After trying and failing to get this to work several times I thought I’d record the particular setup that worked for me. The main thing I’ve learned is that there are a lot of moving parts and layers of caching so sometimes it just takes some patience. Now I’ve finally succeeded, I intend to apply this to several sites mainly to decouple myself from the default AWS CloudFront domain.
With some of the sites I look after, static assets such as images are stored in an S3 bucket and I’ve set up CloudFront as a CDN, but I want my assets served from a nice domain name that I control, rather than the default one supplied by CloudFront.
Pick a domain for the CDN #
Pick the domain you want to use. Ideally, you should use a subdomain of the site’s primary domain. If there are some access issues with managing the DNS of the site’s primary domain, then you may want to reserve another generic domain for this purpose. Using the same top-level domain might help you operate a stricter CORS setup if you need it. A prefix like
cdn. is a sensible option. For this post, let’s assume it’s
Set up a new SSL certificate in ACM #
Assuming that you already have an S3 bucket set up and are using CloudFront, then the next step is to create a custom SSL certificate with AWS Certificate Manager (ACM). You can access this via the AWS console. There are a couple of things that I read were important to keep in mind when setting this up. Regardless of which region your bucket is located in, the SSL certificate should be located in the
In ACM choose to request a certificate. The Certificate type should be set to ‘Public’, and use the domain you picked earlier, eg.
cdn.project.tld.

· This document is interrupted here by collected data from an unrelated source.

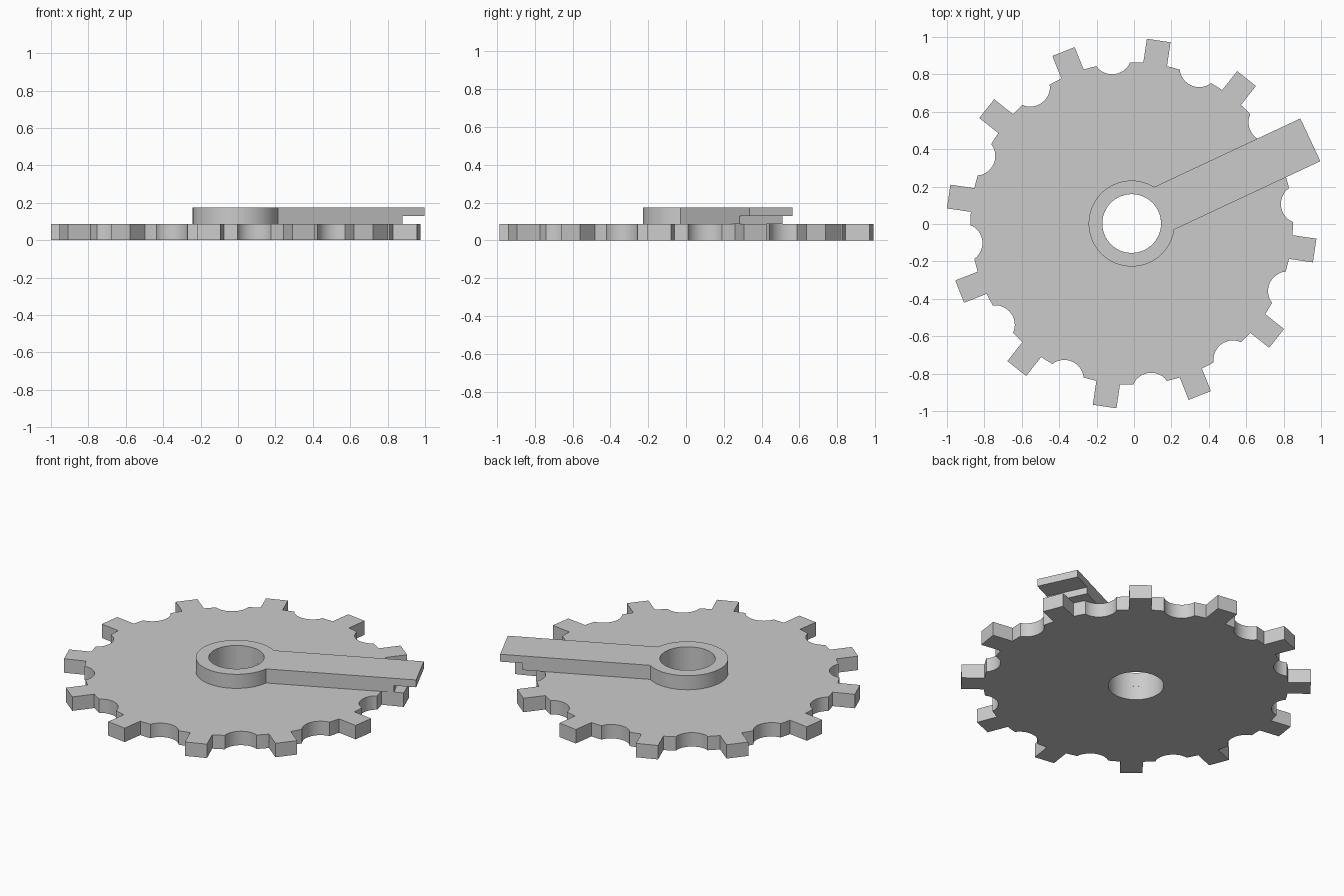
import bpy, bmesh
from math import radians, sin, cos, asin, pi
from mathutils import Vector, Matrix

cube = bpy.data.objects.get("Cube")
if cube:
    bpy.data.objects.remove(cube)

CENTRE = Vector((-0.0125, 0.0025, 0))
BORE, HUB = 0.157, 0.23
DISC_TOP, ARM_TOP = 0.087, 0.175
TEETH, TOOTH_ANGLE = 12, radians(21.6)
ARM_ANGLE, ARM_HALF, ARM_END = radians(25.1), 0.126, 1.055

grey = bpy.data.materials.new("plain_grey")
grey.use_nodes = True
grey.diffuse_color = (0.6, 0.6, 0.6, 1)
grey.node_tree.nodes["Principled BSDF"].inputs["Base Color"].default_value = (0.6, 0.6, 0.6, 1)


def arc(radius, start, end, steps, offset=0.0):
    """Points along an arc whose centre lies on the local x axis."""
    angles = [start + (end - start) * i / steps for i in range(steps + 1)]
    return [Vector((offset + radius * cos(a), radius * sin(a), 0)) for a in angles]


def bored_plate(name, outline, bottom, top, turn):
    """Extrude an outline with the round centre bore left open."""
    bm = bmesh.new()
    for loop in (outline, arc(BORE, 0, 2 * pi, 64)[:-1]):
        verts = [bm.verts.new((p.x, p.y, bottom)) for p in loop]
        for a, b in zip(verts, verts[1:] + verts[:1]):
            bm.edges.new((a, b))
    bmesh.ops.triangle_fill(bm, edges=bm.edges[:], use_beauty=True)
    raised = bmesh.ops.extrude_face_region(bm, geom=bm.faces[:])["geom"]
    moved = [v for v in raised if isinstance(v, bmesh.types.BMVert)]
    bmesh.ops.translate(bm, verts=moved, vec=(0, 0, top - bottom))
    bmesh.ops.recalc_face_normals(bm, faces=bm.faces[:])
    mesh = bpy.data.meshes.new(name)
    bm.to_mesh(mesh)
    bm.free()
    mesh.materials.append(grey)
    obj = bpy.data.objects.new(name, mesh)
    bpy.context.collection.objects.link(obj)
    obj.matrix_world = Matrix.Translation(CENTRE) @ Matrix.Rotation(turn, 4, "Z")
    return obj


def smooth(obj):
    bpy.ops.object.select_all(action="DESELECT")
    obj.select_set(True)
    bpy.context.view_layer.objects.active = obj
    bpy.ops.object.shade_smooth_by_angle(angle=radians(20))


# Toothed disc: one square tooth and one round scallop, repeated
ROOT, TIP, TOOTH_HALF = 0.862, 0.989, 0.064
base = asin(TOOTH_HALF / ROOT)
step = 2 * pi / TEETH
lip = radians(6)
scallop_r, scallop_x = 0.105, 0.909
bite = pi - asin(ROOT * sin(lip) / scallop_r)
tooth = [Vector((TIP, -TOOTH_HALF, 0)), Vector((TIP, TOOTH_HALF, 0))]
flank = arc(ROOT, base, step / 2 - lip, 3)
scallop = [Matrix.Rotation(step / 2, 3, "Z") @ p
           for p in arc(scallop_r, 2 * pi - bite, bite, 16, scallop_x)]
far_flank = arc(ROOT, step / 2 + lip, step - base, 3)
unit = tooth + flank + scallop[1:-1] + far_flank
outline = [Matrix.Rotation(step * i, 3, "Z") @ p for i in range(TEETH) for p in unit]
disc = bored_plate("toothed_disc", outline, 0, DISC_TOP, TOOTH_ANGLE)

# Hub ring and straight arm in one piece
join = asin(ARM_HALF / HUB)
outline = arc(HUB, join, 2 * pi - join, 56)
outline += [Vector((ARM_END, -ARM_HALF, 0)), Vector((ARM_END, ARM_HALF, 0))]
arm = bored_plate("hub_and_arm", outline, DISC_TOP, ARM_TOP, ARM_ANGLE)

# Notch under the arm tip
NOTCH_START, NOTCH_TOP = 0.927, 0.129
bpy.ops.mesh.primitive_cube_add(size=1)
cutter = bpy.context.object
cutter.name = "notch_cutter"
cutter.hide_render = True
cutter.matrix_world = (arm.matrix_world
                       @ Matrix.Translation((NOTCH_START + 0.25, 0, NOTCH_TOP - 0.25))
                       @ Matrix.Scale(0.5, 4))
cut = arm.modifiers.new("notch", "BOOLEAN")
cut.operation = "DIFFERENCE"
cut.solver = "EXACT"
cut.object = cutter
bpy.context.view_layer.objects.active = arm
bpy.ops.object.modifier_apply(modifier=cut.name)
bpy.data.objects.remove(cutter)

for part in (disc, arm):
    smooth(part)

Use the DNS validation method so the certificate can auto-renew, and pick the default/recommended ‘Key algorithm’ (I don’t know if this matters).
Validate the CDN via Cloudflare #
When you view the new certificate in ACM, it will provide you with a CNAME key-value pair. Log into Cloudflare and create this new DNS record. The CNAME record should not be proxied. Note that the name that you copy from AWS will include the top-level domain, so make sure that you correct that before creating the record on Cloudflare (it’s quite long so the end can be obscured in the input field). I like to add a note here in Cloudflare for the record too, something like ‘AWS CloudFront SSL Certificate’.
Once you’ve created the record, check back on ACM and see if the certificate has updated its status from ‘Pending’ to ‘Issued’. It might take some time, but in my experience, it worked pretty much instantly.
Assign the SSL certificate #
Now you can assign the SSL Certificate to your CloudFront distribution, so head over to CloudFront in AWS, and locate the relevant distribution. Edit the General Settings. This is where you can assign the alternate domain name you want to use instead of the default CloudFront-assigned URL. In this case, it’s
cdn.project.tld. Now select the SSL certificate you just created. Choose the recommended Security policy and add the additional supported HTTP versions (I don’t see any harm). I keep the logging setting off, and IPv6 on. I also like to add a description eg. CDN for project.tld.
Create the DNS records for the custom domain #
In Cloudflare, create the CNAME record for custom CDN domain (in this case
cdn.project.tld) and set the target as the CloudFront distribution domain that was used previously. It looks something like
abc123.cloudfront.net. Don’t proxy this domain and let CloudFront handle all the caching.
Test, test again and be patient #
To test this, try accessing a CloudFront asset through the new domain e.g. where it might have been
https://cdn.project.tld/image.png. Again, this could take a few minutes to work, and sometimes it might stop working for a bit, and then work again, so I usually leave it overnight to propagate (48 hours if you really want to feel safe).
If it’s still not working, double-check that you haven’t set up the last step as a proxied domain. This seems to be the part that takes the longest to resolve if you’ve made a mistake, so you may need to check back in a few hours. Sometimes when I’m finding DNS records I like to try and flush the cache of the problem record in Google’s public DNS. I honestly can’t tell whether it makes a difference but sometimes it’s just nice to experience the placebo effect from doing it 😉.